§ **Exercise goal**
Please return every line from the entries that has the string "lineTo" in it.

======== Extracted records

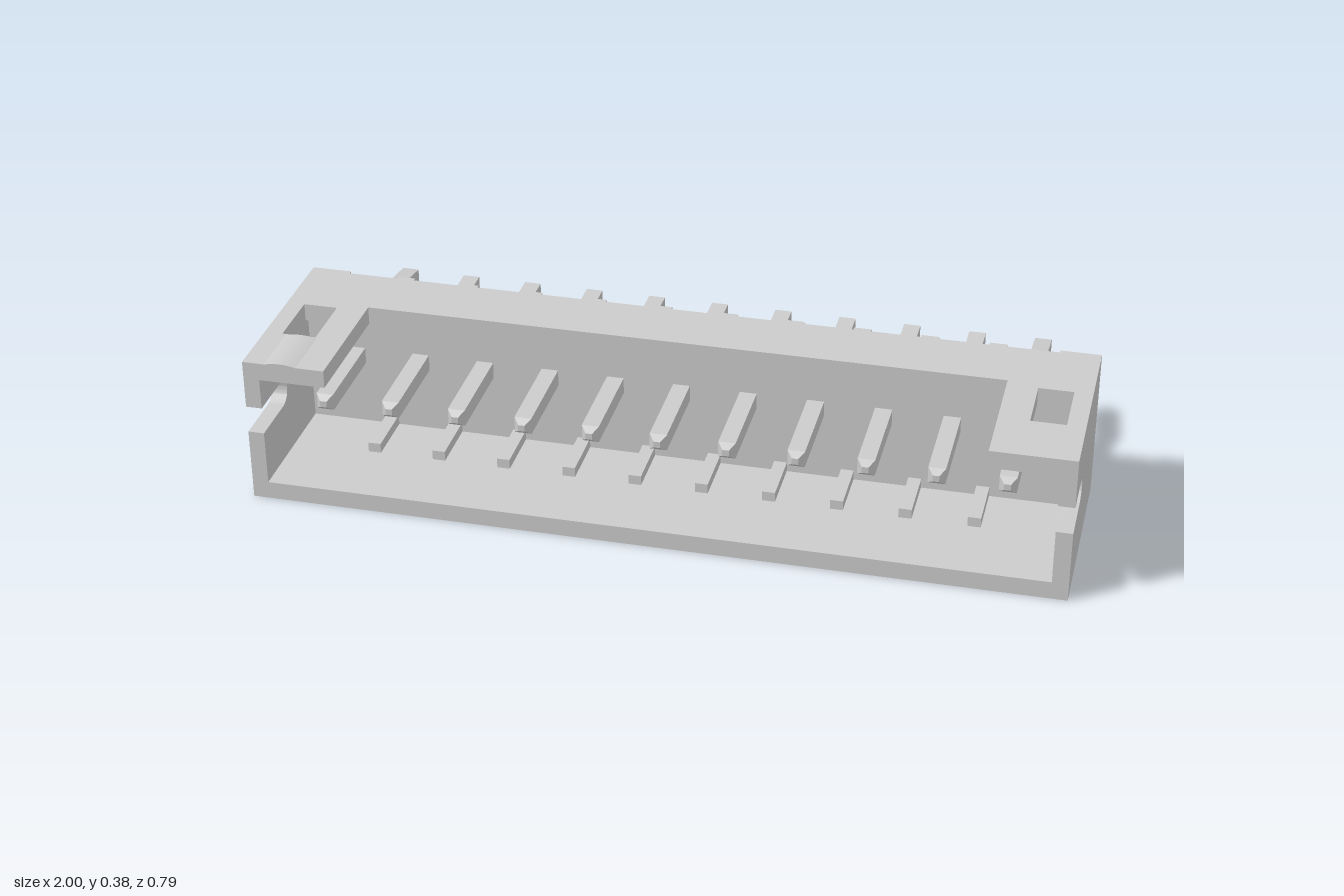
import * as THREE from 'three';
import { toCreasedNormals } from 'three/addons/utils/BufferGeometryUtils.js';

const material = new THREE.MeshStandardMaterial({ color: 0xcccccc });
const COUNT = 11, PITCH = 0.167;
const CAVITY_BACK = 0.055, FRONT = 0.395, HEIGHT = 0.378, ROOF = 0.333, FLOOR = 0.045, INNER = 0.96;

const shapeOf = pts => new THREE.Shape(pts.map(p => new THREE.Vector2(p[0], p[1])));

function add(parent, name, geometry) {
  const mesh = new THREE.Mesh(geometry, material);
  mesh.name = name;
  parent.add(mesh);
  return mesh;
}

// box given by its extents
function block(x0, x1, y0, y1, z0, z1) {
  return new THREE.BoxGeometry(x1 - x0, y1 - y0, z1 - z0)
    .translate((x0 + x1) / 2, (y0 + y1) / 2, (z0 + z1) / 2);
}

// plan outline in (x, z) extruded from y0 up to y1
function planExtrude(shape, y0, y1) {
  return new THREE.ExtrudeGeometry(shape, { depth: y1 - y0, bevelEnabled: false })
    .rotateX(Math.PI / 2).translate(0, y1, 0);
}

// square bar lofted front to back through [z, y, halfX, halfY] sections
function loftPin(sections) {
  const pos = [], idx = [];
  for (const [z, y, w, h] of sections)
    pos.push(-w, y - h, z, w, y - h, z, w, y + h, z, -w, y + h, z);
  for (let s = 0; s < sections.length - 1; s++)
    for (let k = 0; k < 4; k++) {
      const a = s * 4 + k, b = s * 4 + (k + 1) % 4;
      idx.push(a, a + 4, b, b, a + 4, b + 4);
    }
  const e = (sections.length - 1) * 4;
  idx.push(0, 1, 2, 0, 2, 3, e, e + 2, e + 1, e, e + 3, e + 2);
  const g = new THREE.BufferGeometry();
  g.setAttribute('position', new THREE.Float32BufferAttribute(pos, 3));
  g.setIndex(idx);
  const flat = g.toNonIndexed();
  flat.computeVertexNormals();
  return flat;
}

export function createModel() {
  const model = new THREE.Group();
  model.name = 'pinHeader';
  const housing = new THREE.Group();
  housing.name = 'housing';
  model.add(housing);

  // x positions midway between neighbouring pins
  const gaps = Array.from({ length: COUNT - 1 }, (_, i) => (i - (COUNT - 2) / 2) * PITCH);

  // back wall with shallow recessed panels separated by vertical ribs
  const outer = -0.108, panel = -0.098, rib = 0.022;
  const plan = [[-1, CAVITY_BACK], [-1, outer], [-0.9, outer], [-0.9, panel]];
  for (const x of gaps)
    plan.push([x - rib, panel], [x - rib, outer], [x + rib, outer], [x + rib, panel]);
  plan.push([0.9, panel], [0.9, outer], [1, outer], [1, CAVITY_BACK]);
  add(housing, 'backWall', planExtrude(shapeOf(plan), 0, HEIGHT));

  add(housing, 'floor', block(-INNER, INNER, 0, FLOOR, CAVITY_BACK, FRONT));

  // side walls with a round-ended slot open to the front
  const side = new THREE.Shape();
  side.moveTo(CAVITY_BACK, 0);
  side.lineTo(FRONT, 0);
  side.lineTo(FRONT, 0.184);
  side.lineTo(0.262, 0.184);
  side.absarc(0.262, 0.219, 0.035, -Math.PI / 2, Math.PI / 2, true);
  side.lineTo(FRONT, 0.254);
  side.lineTo(FRONT, HEIGHT);
  side.lineTo(CAVITY_BACK, HEIGHT);
  const sideGeometry = toCreasedNormals(
    new THREE.ExtrudeGeometry(side, { depth: 1 - INNER, bevelEnabled: false, curveSegments: 16 })
      .rotateY(-Math.PI / 2), 0.6);
  add(housing, 'leftWall', sideGeometry).position.x = 1;
  add(housing, 'rightWall', sideGeometry).position.x = -INNER;

  // roof: wide front cutout leaving two arms, each with a window
  const roof = shapeOf([[-INNER, CAVITY_BACK], [INNER, CAVITY_BACK], [INNER, FRONT], [0.795, FRONT],
    [0.795, 0.065], [-0.795, 0.065], [-0.795, FRONT], [-INNER, FRONT]]);
  for (const s of [-1, 1])
    roof.holes.push(new THREE.Path([[0.87, 0.085], [0.955, 0.085], [0.955, 0.24], [0.87, 0.24]]
      .map(([x, z]) => new THREE.Vector2(s * x, z))));
  add(housing, 'roof', planExtrude(roof, ROOF, HEIGHT));

  // low rounded ridge marking the first pin
  const ridge = new THREE.Shape();
  ridge.moveTo(-0.04, 0);
  ridge.lineTo(0.04, 0);
  ridge.quadraticCurveTo(0, 0.01, -0.04, 0);
  add(housing, 'firstPinRidge',
    new THREE.ExtrudeGeometry(ridge, { depth: FRONT - 0.245, bevelEnabled: false, curveSegments: 8 })
      .translate(-0.905, HEIGHT, 0.245));

  // small ribs on the cavity floor
  const floorRib = block(-0.016, 0.016, FLOOR - 0.005, 0.07, CAVITY_BACK - 0.005, 0.2);
  for (const x of gaps) add(housing, 'floorRib', floorRib).position.x = x;

  // pins: straight inside, kinked tails on the two end pins
  const y = 0.234, h = 0.021;
  const front = [[0.31, y, 0.008, 0.008], [0.295, y, h, h]];
  const tail = [[-0.377, y, h, h], [-0.394, y, 0.007, 0.007]];
  const straightPin = loftPin([...front, ...tail]);
  const kinkedPin = loftPin([...front, [-0.185, y, h, h], [-0.235, 0.26, h, h],
    [-0.377, 0.236, h, h], tail[1]]);
  for (let i = 0; i < COUNT; i++) {
    const end = i === 0 || i === COUNT - 1;
    add(model, end ? 'kinkedPin' : 'straightPin', end ? kinkedPin : straightPin)
      .position.x = (i - (COUNT - 1) / 2) * PITCH;
  }
  return model;
}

================

§ **Answer to this exercise**
  side.lineTo(FRONT, 0);
  side.lineTo(FRONT, 0.184);
  side.lineTo(0.262, 0.184);
  side.lineTo(FRONT, 0.254);
  side.lineTo(FRONT, HEIGHT);
  side.lineTo(CAVITY_BACK, HEIGHT);
  ridge.lineTo(0.04, 0);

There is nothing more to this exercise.